Previously, they were named Something Else and lived in the Arts Quarter of Bristol. The team have just been tirelessly creating their new shop on Boyces Avenue and it looks fantastic – wood floors, hanging lights and smart display shelves. I caught up with Sidonie and chatted Papersmiths and independent businesses.
Please introduce yourself
My name is Sidonie Warren. In 2013 Kyle Clarke and I set up Something Else as an add-on to our design studio Something Good in the Arts Quarter of Bristol. It’s been a success and we’ve now moved to a bigger space.
Tell us about the move; what prompted it and what made you choose Clifton Village as your new home?

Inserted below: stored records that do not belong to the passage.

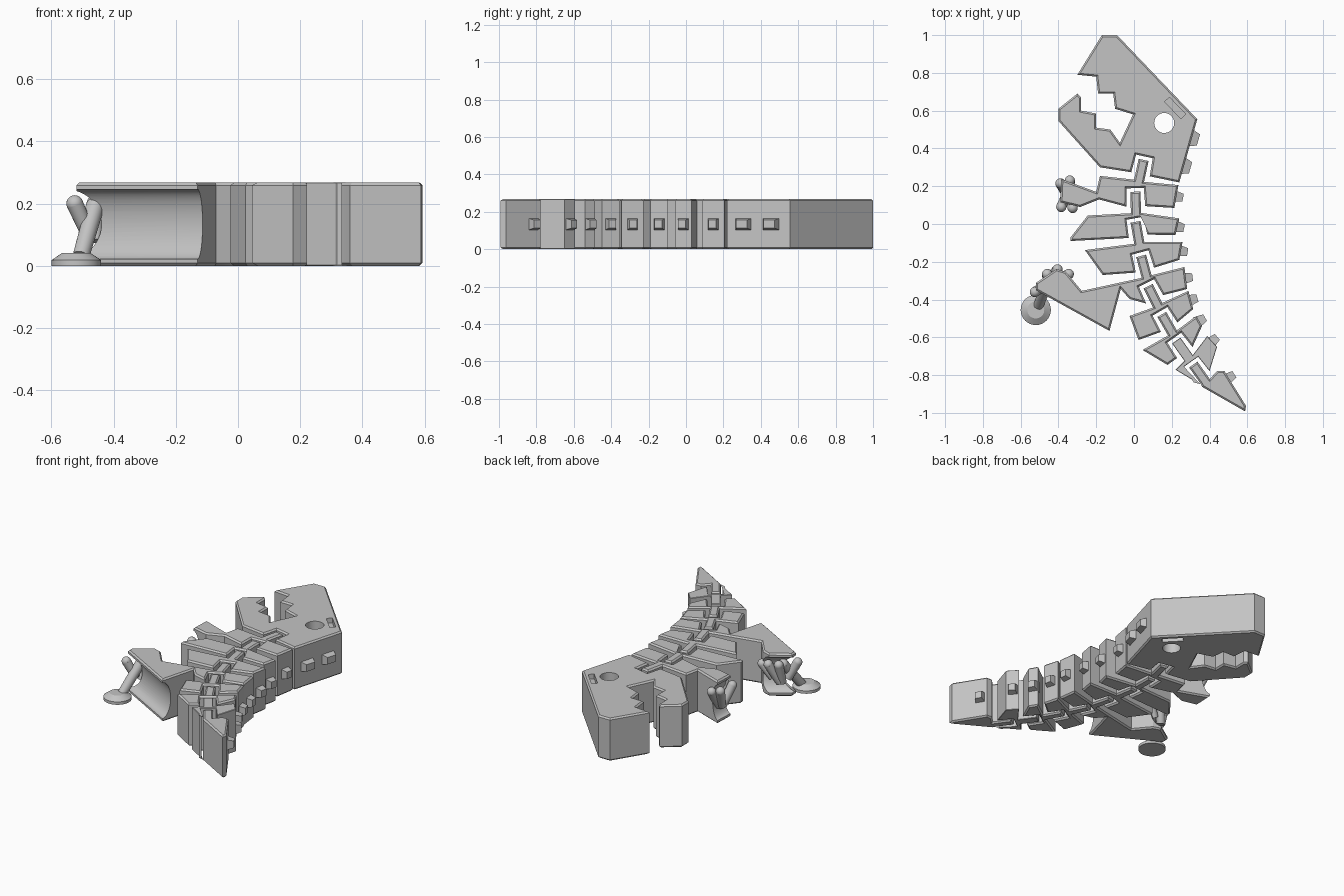
import bpy, bmesh, math
from mathutils import Vector, Matrix

HEIGHT = 0.268
MID = HEIGHT / 2

default_cube = bpy.data.objects.get("Cube")
if default_cube:
    bpy.data.objects.remove(default_cube, do_unlink=True)

grey = bpy.data.materials.new("plain_grey")
grey.use_nodes = True
grey.diffuse_color = (0.55, 0.55, 0.55, 1)
grey.node_tree.nodes["Principled BSDF"].inputs["Base Color"].default_value = grey.diffuse_color


def finish(name, bm):
    """Turn a bmesh into a named object in the scene."""
    bmesh.ops.recalc_face_normals(bm, faces=bm.faces[:])
    mesh = bpy.data.meshes.new(name)
    bm.to_mesh(mesh)
    bm.free()
    mesh.materials.append(grey)
    obj = bpy.data.objects.new(name, mesh)
    bpy.context.scene.collection.objects.link(obj)
    return obj


def slab(name, outline):
    """Extrude an outline to full height and chamfer its top and bottom rims."""
    bm = bmesh.new()
    base = bm.faces.new([bm.verts.new((p[0], p[1], 0)) for p in outline])
    grown = bmesh.ops.extrude_face_region(bm, geom=[base])["geom"]
    top = [v for v in grown if isinstance(v, bmesh.types.BMVert)]
    bmesh.ops.translate(bm, verts=top, vec=(0, 0, HEIGHT))
    if not base.is_valid or base not in bm.faces[:]:
        bm.faces.new([v for v in bm.verts if v.co.z == 0])
    rims = [e for e in bm.edges if abs(e.verts[0].co.z - e.verts[1].co.z) < 0.001]
    bmesh.ops.recalc_face_normals(bm, faces=bm.faces[:])
    bmesh.ops.bevel(bm, geom=rims, offset=0.009, segments=1, affect='EDGES', clamp_overlap=True)
    return finish(name, bm)


def cut(obj, cutter):
    """Subtract the cutter and throw it away."""
    mod = obj.modifiers.new("cut", 'BOOLEAN')
    mod.operation = 'DIFFERENCE'
    mod.solver = 'EXACT'
    mod.object = cutter
    bpy.context.view_layer.update()
    graph = bpy.context.evaluated_depsgraph_get()
    mesh = bpy.data.meshes.new_from_object(obj.evaluated_get(graph))
    obj.modifiers.clear()
    obj.data = mesh
    bpy.data.objects.remove(cutter, do_unlink=True)


def rod(name, a, b, r1, r2=None, stretch=None, sides=32):
    """Round bar between two points, with an optional world-space squash."""
    a, b = Vector(a), Vector(b)
    bm = bmesh.new()
    turn = (b - a).to_track_quat('Z', 'Y').to_matrix().to_4x4()
    spot = Matrix.Translation((a + b) / 2)
    bmesh.ops.create_cone(bm, cap_ends=True, segments=sides, radius1=r1,
                          radius2=r1 if r2 is None else r2, depth=(b - a).length,
                          matrix=spot @ (stretch or Matrix()) @ turn)
    return finish(name, bm)


def claw(name, tip, root, r=0.027):
    """Tapered bar with a ball on its tip."""
    rod(name, root, tip, r * 0.9, r, sides=20)
    bm = bmesh.new()
    bmesh.ops.create_uvsphere(bm, u_segments=20, v_segments=12, radius=r,
                              matrix=Matrix.Translation(tip))
    finish(name + "_tip", bm)


def spike(name, a, b, at=0.5, length=0.065):
    """Blunt pyramid stud on the wall running from a to b."""
    a, b = Vector((*a, MID)), Vector((*b, MID))
    along = (b - a).normalized()
    out = Vector((-along.y, along.x, 0))
    bm = bmesh.new()
    bmesh.ops.create_cube(bm, size=1)
    centre = a.lerp(b, at)
    for v in bm.verts:
        outer = v.co.y > 0
        size = 0.62 if outer else 1
        v.co = (centre + along * v.co.x * length * size + out * (0.036 if outer else -0.02)
                + Vector((0, 0, v.co.z * 0.07 * size)))
    finish(name, bm)


def scoop(obj, a, b, depth):
    """Hollow out a wall with a long rounded groove at mid height."""
    a, b = Vector((*a, MID)), Vector((*b, MID))
    along = (b - a).normalized()
    squash = Matrix.Scale(depth / 0.112, 4, Vector((-along.y, along.x, 0)))
    cut(obj, rod("groove_cutter", a - along * 0.1, b + along * 0.1, 0.112, stretch=squash, sides=48))


# Spine joints from the head to the tail
joints = [Vector(p) for p in ((.045, .312), (.008, .143), (.013, -.016), (.045, -.196),
                              (.087, -.354), (.161, -.503), (.24, -.64), (.33, -.767))]
headings = [(a - b).normalized() for a, b in zip(joints, joints[1:])]
headings.append(headings[-1])


def at_joint(i, side, ahead):
    d = headings[i]
    return joints[i] + d * ahead + Vector((d.y, -d.x)) * side


def notch(i):
    return [at_joint(i, s, f) for s, f in ((.05, -.05), (.045, .047), (-.045, .047), (-.05, -.05))]


def tongue(i):
    return [at_joint(i, s, f) for s, f in ((-.027, -.085), (-.027, .028), (.027, .028), (.027, -.085))]


# Head with toothed jaws
nape, chin_back = (.335, .555), (.24, .22)
head = slab("head", [(-.17, 1), (-.09, 1), nape, chin_back] + notch(0) + [
    (-.18, .30), (-.40, .545), (-.40, .61), (-.30, .69), (-.28, .67), (-.28, .60),
    (-.20, .585), (-.20, .51), (-.125, .50), (-.075, .43), (-.005, .58), (-.10, .61),
    (-.11, .69), (-.19, .69), (-.20, .78), (-.30, .79)])
cut(head, rod("eye_cutter", (.16, .535, -.1), (.16, .535, .4), .053))
for z in (0, HEIGHT):
    bm = bmesh.new()
    bmesh.ops.create_cube(bm, size=1, matrix=Matrix.Translation((.218, .614, z))
                          @ Matrix.Rotation(math.radians(-46), 4, 'Z')
                          @ Matrix.Diagonal((.125, .035, .06, 1)))
    cut(head, finish("brow_cutter", bm))
for n, at in enumerate((.3, .74)):
    spike(f"head_spike_{n}", nape, chin_back, at, .1)

# Body segments: name, right wall (front, back), far side from back to front
segments = [
    ("arm_segment", [(.235, .206), (.214, .085)],
     [(-.185, .13), (-.285, .09), (-.39, .115), (-.385, .238), (-.2, .17), (-.18, .255)]),
    ("chest_segment", [(.24, .03), (.22, -.058)], [(-.335, -.09), (-.335, -.07), (-.245, .045)]),
    ("belly_segment", [(.257, -.095), (.24, -.19)], [(-.166, -.27), (-.26, -.138)]),
    ("leg_segment", [(.267, -.228), (.282, -.344)],
     [(-.024, -.397), (-.07, -.344), (-.13, -.566), (-.52, -.35), (-.52, -.312),
      (-.41, -.238), (-.36, -.254), (-.277, -.354)]),
    ("hip_segment", [(.288, -.354), (.314, -.45)], [(.024, -.614), (-.024, -.487)]),
    ("rear_segment", [(.33, -.487), (.36, -.54)], [(.177, -.746), (.045, -.667)]),
    ("tail_segment", [(.388, -.593), (.44, -.65)], [(.335, -.841), (.22, -.772)]),
]
parts = {}
for i, (name, wall, far_side) in enumerate(segments):
    parts[name] = slab(name, wall + notch(i + 1) + far_side + tongue(i))
    spike(name + "_spike", *wall)

# Pointed tail end
tail_wall = [(.478, -.778), (.593, -.963)]
slab("tail_tip", [(.44, -.778)] + tail_wall + [(.588, -.992), (.36, -.862)] + tongue(7))
spike("tail_tip_spike", *tail_wall, at=0.2)

# Hollowed hand, sole and toe walls
scoop(parts["arm_segment"], (-.39, .1), (-.39, .25), .05)
scoop(parts["leg_segment"], (-.52, -.35), (-.13, -.566), .06)
scoop(parts["leg_segment"], (-.53, -.315), (-.41, -.235), .06)

# Claws on the hand
hand_claws = [((-.39, .215, .2), (-.36, .16, .08)), ((-.34, .23, .19), (-.34, .17, .08)),
              ((-.385, .09, .19), (-.36, .15, .08)), ((-.325, .085, .19), (-.33, .15, .08))]
for n, (tip, root) in enumerate(hand_claws):
    claw(f"hand_claw_{n}", tip, root)

# Toes, shin and round foot pad
toes = [((-.525, -.36, .2), (-.48, -.33, .1)), ((-.46, -.265, .2), (-.46, -.3, .08)),
        ((-.405, -.24, .2), (-.45, -.29, .08)), ((-.345, -.265, .18), (-.40, -.29, .1))]
for n, (tip, root) in enumerate(toes):
    claw(f"toe_{n}", tip, root)
claw("shin", (-.46, -.31, .19), (-.505, -.43, .03), .03)
rod("foot_pad", (-.52, -.455, 0), (-.52, -.455, .018), .08)
rod("foot_pad_top", (-.52, -.455, .018), (-.52, -.455, .042), .08, .045)

# Smooth round parts, keep hard edges
bpy.ops.object.select_all(action='DESELECT')
for obj in bpy.context.scene.objects:
    if obj.type == 'MESH':
        obj.select_set(True)
        bpy.context.view_layer.objects.active = obj
bpy.ops.object.shade_smooth_by_angle(angle=math.radians(30))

We started looking for a new space in January after an inspiring trip to Berlin. We wanted to take the shop more seriously rather than viewing it as an add-on to our main work. Our top priority was to find more room for the studio and shop, and we were on the hunt for six months before the space in Clifton Village came up. There seems to be a bit of a shortage of bigger spaces in Bristol at the moment. The feel of Clifton Village appealed to us; it has an independent heart and soul and I love that and there are people enjoying the little shops and cafes. The space is going to be more of a hang out, with a reading bench for browsing the books. I’m hoping people will come as much to browse and appreciate the space, as they will to make their stationery purchases.
What made you want to start Something Else/Good?

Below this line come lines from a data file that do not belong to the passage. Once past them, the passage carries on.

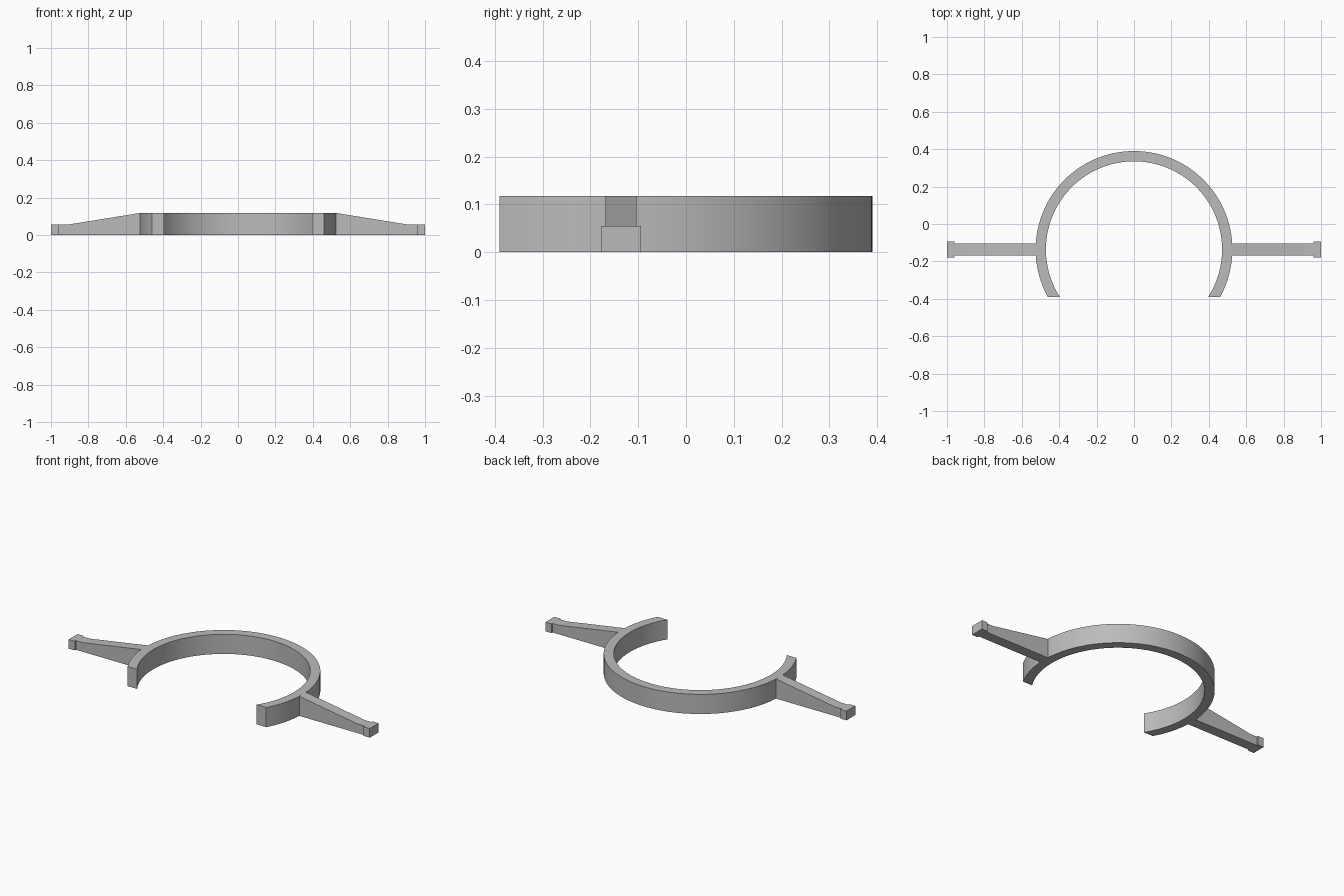
import bpy, bmesh, math

cube = bpy.data.objects.get("Cube")
if cube:
    bpy.data.objects.remove(cube, do_unlink=True)

CENTER_Y = -0.136
CUT_Y = -0.39
HEIGHT = 0.118
FOOT_HEIGHT = 0.055

grey = bpy.data.materials.new("plain grey")
grey.use_nodes = True
grey.diffuse_color = (0.5, 0.5, 0.5, 1)
grey.node_tree.nodes["Principled BSDF"].inputs["Base Color"].default_value = grey.diffuse_color


def extruded(name, faces, offset):
    """Extrude flat faces, given as lists of points, by an offset."""
    bm = bmesh.new()
    for points in faces:
        bm.faces.new([bm.verts.new(p) for p in points])
    bmesh.ops.remove_doubles(bm, verts=bm.verts, dist=1e-5)
    result = bmesh.ops.extrude_face_region(bm, geom=bm.faces[:], use_keep_orig=True)
    moved = [v for v in result["geom"] if isinstance(v, bmesh.types.BMVert)]
    bmesh.ops.translate(bm, verts=moved, vec=offset)
    bmesh.ops.recalc_face_normals(bm, faces=bm.faces)
    mesh = bpy.data.meshes.new(name)
    bm.to_mesh(mesh)
    bm.free()
    mesh.materials.append(grey)
    obj = bpy.data.objects.new(name, mesh)
    bpy.context.collection.objects.link(obj)
    return obj


def arc(radius, steps=96):
    """Arc over the back whose two ends lie on the straight front cut."""
    start = math.asin((CUT_Y - CENTER_Y) / radius)
    sweep = math.pi - 2 * start
    angles = [start + sweep * i / steps for i in range(steps + 1)]
    return [(radius * math.cos(a), CENTER_Y + radius * math.sin(a), 0) for a in angles]


# Open ring with flat-cut ends
outer, inner = arc(0.526), arc(0.471)
strip = [(outer[i], outer[i + 1], inner[i + 1], inner[i]) for i in range(len(outer) - 1)]
ring = extruded("clamp_ring", strip, (0, 0, HEIGHT))
bpy.context.view_layer.objects.active = ring
ring.select_set(True)
bpy.ops.object.shade_smooth_by_angle(angle=math.radians(30))

# Tapered arms and their wider end tabs
arm_profile = [(0.524, 0), (0.96, 0), (0.96, FOOT_HEIGHT), (0.914, FOOT_HEIGHT), (0.524, HEIGHT)]
tab_profile = [(0.96, 0), (1, 0), (1, FOOT_HEIGHT), (0.96, FOOT_HEIGHT)]
for side, sign in (("left", 1), ("right", -1)):
    for part, profile, half in (("arm", arm_profile, 0.032), ("end_tab", tab_profile, 0.042)):
        face = [(sign * x, CENTER_Y - half, z) for x, z in profile]
        extruded(f"{side}_{part}", [face], (0, 2 * half, 0))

Love, desire and ambition. My love of stationery, desire to open a shop and ambition to run my own business.
Have you always loved design/stationery?
Always. I remember the pivotal moments. December 1994, aged seven, my Christmas list was made up of the contents of the stationery pages in the Viking catalogue. In 1996 I developed a hypersensitivity to blunt pencils and certain kinds of paper. I have no idea how or why this happened. By 1999 I was spending all £10 of my pocket money on a gel pen habit. I started out underlining headings in my school exercise books with a contrasting colour gel pen, but later extended this rule to include subheadings, symbols and punctuation. My teachers weren’t pleased. I discovered Korean undated diaries with sticker sheets at Camden market in 2001 and Liberty’s stationery hall a few years after that. Gradually things have changed (no more Viking) but I still hate blunt pencils.
So, the name has changed – what else has changed?
The focus is more on paper goods and stationery but we’ll also sell lifestyle products which tie in with themes of the reading material.
What are some of your favourite new products?
We’re creating a reading area with blankets and cushions. I’ve enjoyed sourcing textiles for this area.
Will you still be running your design company, Something Good?
Yes, but Something Good will be housed above the shop, rather than in the same room as it. Kyle and I started the studio in 2011 and now there are four of us. Our current clients include Off the Record, The Stable, Fat Leaf and Eurac.
What advice would you give for someone staring their own independent business?
Don’t quit your day job until there’s enough money coming in to support you. Both Kyle and I worked full time jobs and ran the studio for the first year of business. It was tough but it meant that we could afford to eat.
What is today’s message on your chalkboard?
Sadly our chalkboard is no more. We need to paint a new one.
Papersmiths, 6a Boyces Avenue, Clifton, Bristol